We woke up too early this morning (5:45 am). We had a quick breakfast and hit the road to Selma, Alabama. The ride was about five hours. When we got to Selma, it was down pouring and we visited the Selma Interpretive Center where we learned the stories of those who participated in “Bloody Sunday.” Afterwards, we ate lunch while in conversation with Columbus, who was a voting rights activist in Selma. He told us about his work and the stories of his uncle who participated in Bloody Sunday. Thereafter, we got the chance to walk across the Edmund Pettus Bridge. We walked across the bridge in the rain and in silence. I had the image of Columbus’ uncle seeing the police and horses come from under the bridge.
Salve (hello in Latin),
After crossing the bridge, we drove another hour and a half to get to Montgomery. We arrived a bit early, so we drove around a little bit before starting our tour at the Southern Poverty Law Center. There, we looked at plaques that told the stories of several people who died in an effort to gain voting rights. While we knew some of the famous figures, there were many people who we had never heard of before, and it was valuable to learn of those people as well.
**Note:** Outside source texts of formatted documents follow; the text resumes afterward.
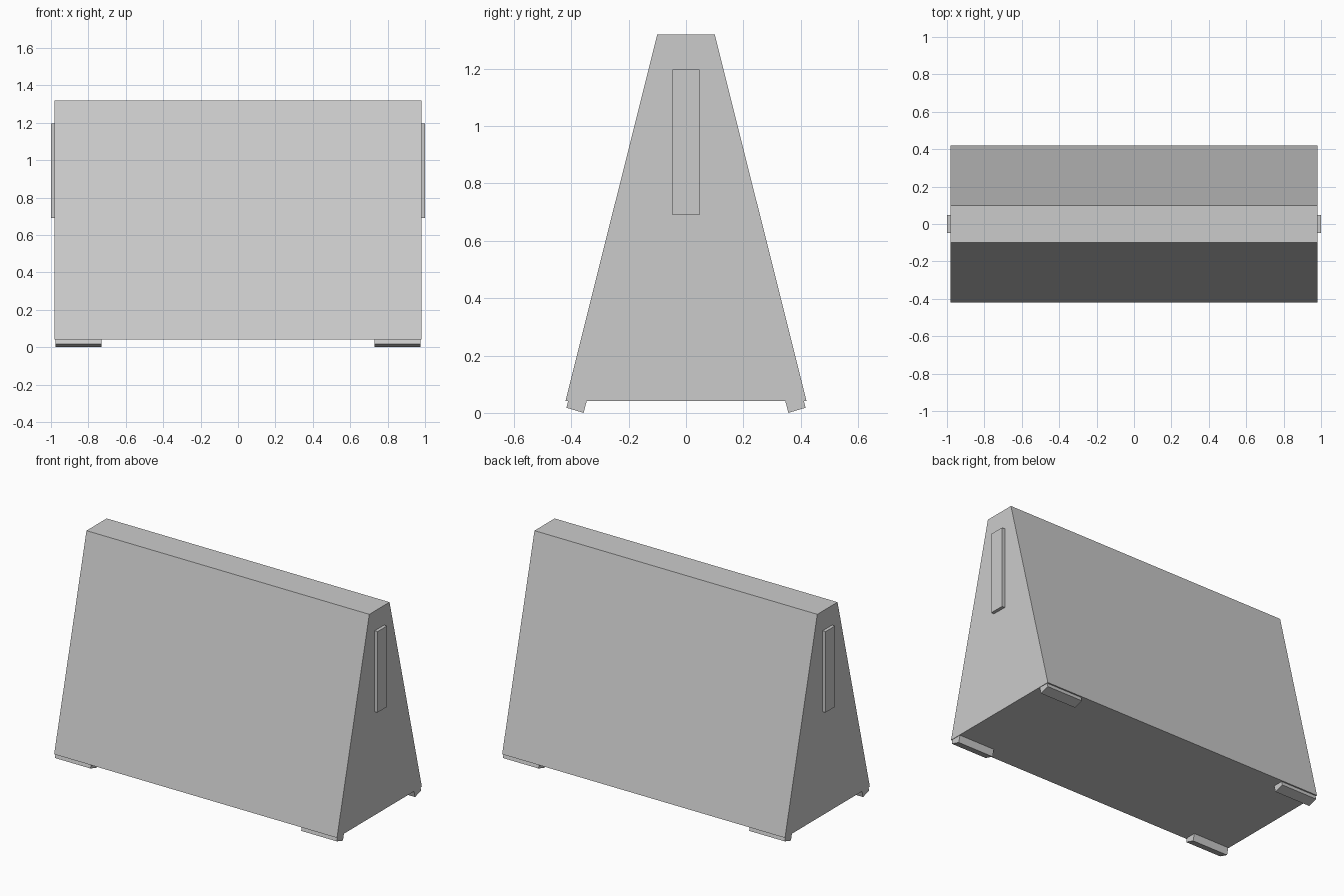
import bpy, bmesh

if "Cube" in bpy.data.objects:
    bpy.data.objects.remove(bpy.data.objects["Cube"])


def prism(name, profile, x0, x1):
    """Extrude a closed (y, z) profile from x0 to x1."""
    bm = bmesh.new()
    face = bm.faces.new([bm.verts.new((x0, y, z)) for y, z in profile])
    ext = bmesh.ops.extrude_face_region(bm, geom=[face])["geom"]
    moved = [v for v in ext if isinstance(v, bmesh.types.BMVert)]
    bmesh.ops.translate(bm, verts=moved, vec=(x1 - x0, 0, 0))
    bmesh.ops.recalc_face_normals(bm, faces=bm.faces)
    mesh = bpy.data.meshes.new(name)
    bm.to_mesh(mesh)
    bm.free()
    obj = bpy.data.objects.new(name, mesh)
    bpy.context.collection.objects.link(obj)
    return obj


def mirror(obj, x=False, y=False):
    mod = obj.modifiers.new("mirror", "MIRROR")
    mod.use_axis = (x, y, False)
    mod.use_mirror_merge = False


# Tapered cabinet
prism("body", [(-0.42, 0.042), (0.42, 0.042), (0.10, 1.32), (-0.10, 1.32)], -0.98, 0.98)

# Raised strip on each end
strip = prism("end_strips", [(-0.047, 0.69), (0.047, 0.69), (0.047, 1.197), (-0.047, 1.197)], 0.98, 1.0)
mirror(strip, x=True)

# Four tilted feet, square to the sloping sides
feet = prism("feet", [(0.357, 0.0), (0.417, 0.018), (0.411, 0.042), (0.346, 0.042)], 0.73, 0.977)
mirror(feet, x=True, y=True)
We also watched a short documentary that gave some accounts of what people were feeling as this was going on. It was moving to hear about the variety of emotions people were feeling. Before leaving, we went to the wall of tolerance. If you agree to respect and accept people’s differences, you put your name on the wall. We all put our names on the wall.
April 26, 2019
It was the last day today. We began the day walking around Montgomery and looking at plaques and monuments along the way. We walked along one of the main slave trade streets, and it was scary to imagine what might have happened in the exact spot we were standing in hundreds of years ago. We then visited the church MLK preached at. Objects such as the bookcase, desk, and podium were the sames ones used by MLK. The woman leading the tour was passionate and energetic, singing along the way, which made the tour a lot of fun. After leaving the church, we walked to the state capitol. I was surprised to see Confederate statues/monuments around the capitol. We discussed whether keeping the statues up should be allowed and whether they should be relocated or not. Having the statues on the state capitol’s lawn made it seem like they still support the Confederacy, but at the same time, it’s a part of Alabama’s history. Then we headed to lunch and had some Oreo pudding!
After our lunch, we visited the Rosa Parks Museum. Personally, I loved it because of the way they led the tour. Basically, there was a video that guided us from room to room that had a main 3D structure that had to do with her life. It was almost like the set of a play, which I really enjoyed. After reflecting on that experience, we visited the lynching memorial. This was a very powerful experience. We got the chance to go through the memorial alone, silently, and it gave us an opportunity to really dissect our thoughts. Reading all the individual stories really was heartbreaking, but I definitely learned a lot. I hope we all can change the world for the better using what we learned someday. We ended our day with a delicious dinner at a famous hot dog place in the main local town area, and spent some time as a group. To wrap up the trip, we gathered to write letters to our future selves that Global Works will mail to us in the next year and wrote thank you notes to everyone who we met. After playing some games, spending time, and laughing together, we headed back to the hotel and are preparing for the journey home tomorrow. Good Mems (memories)!
– Himani and Ella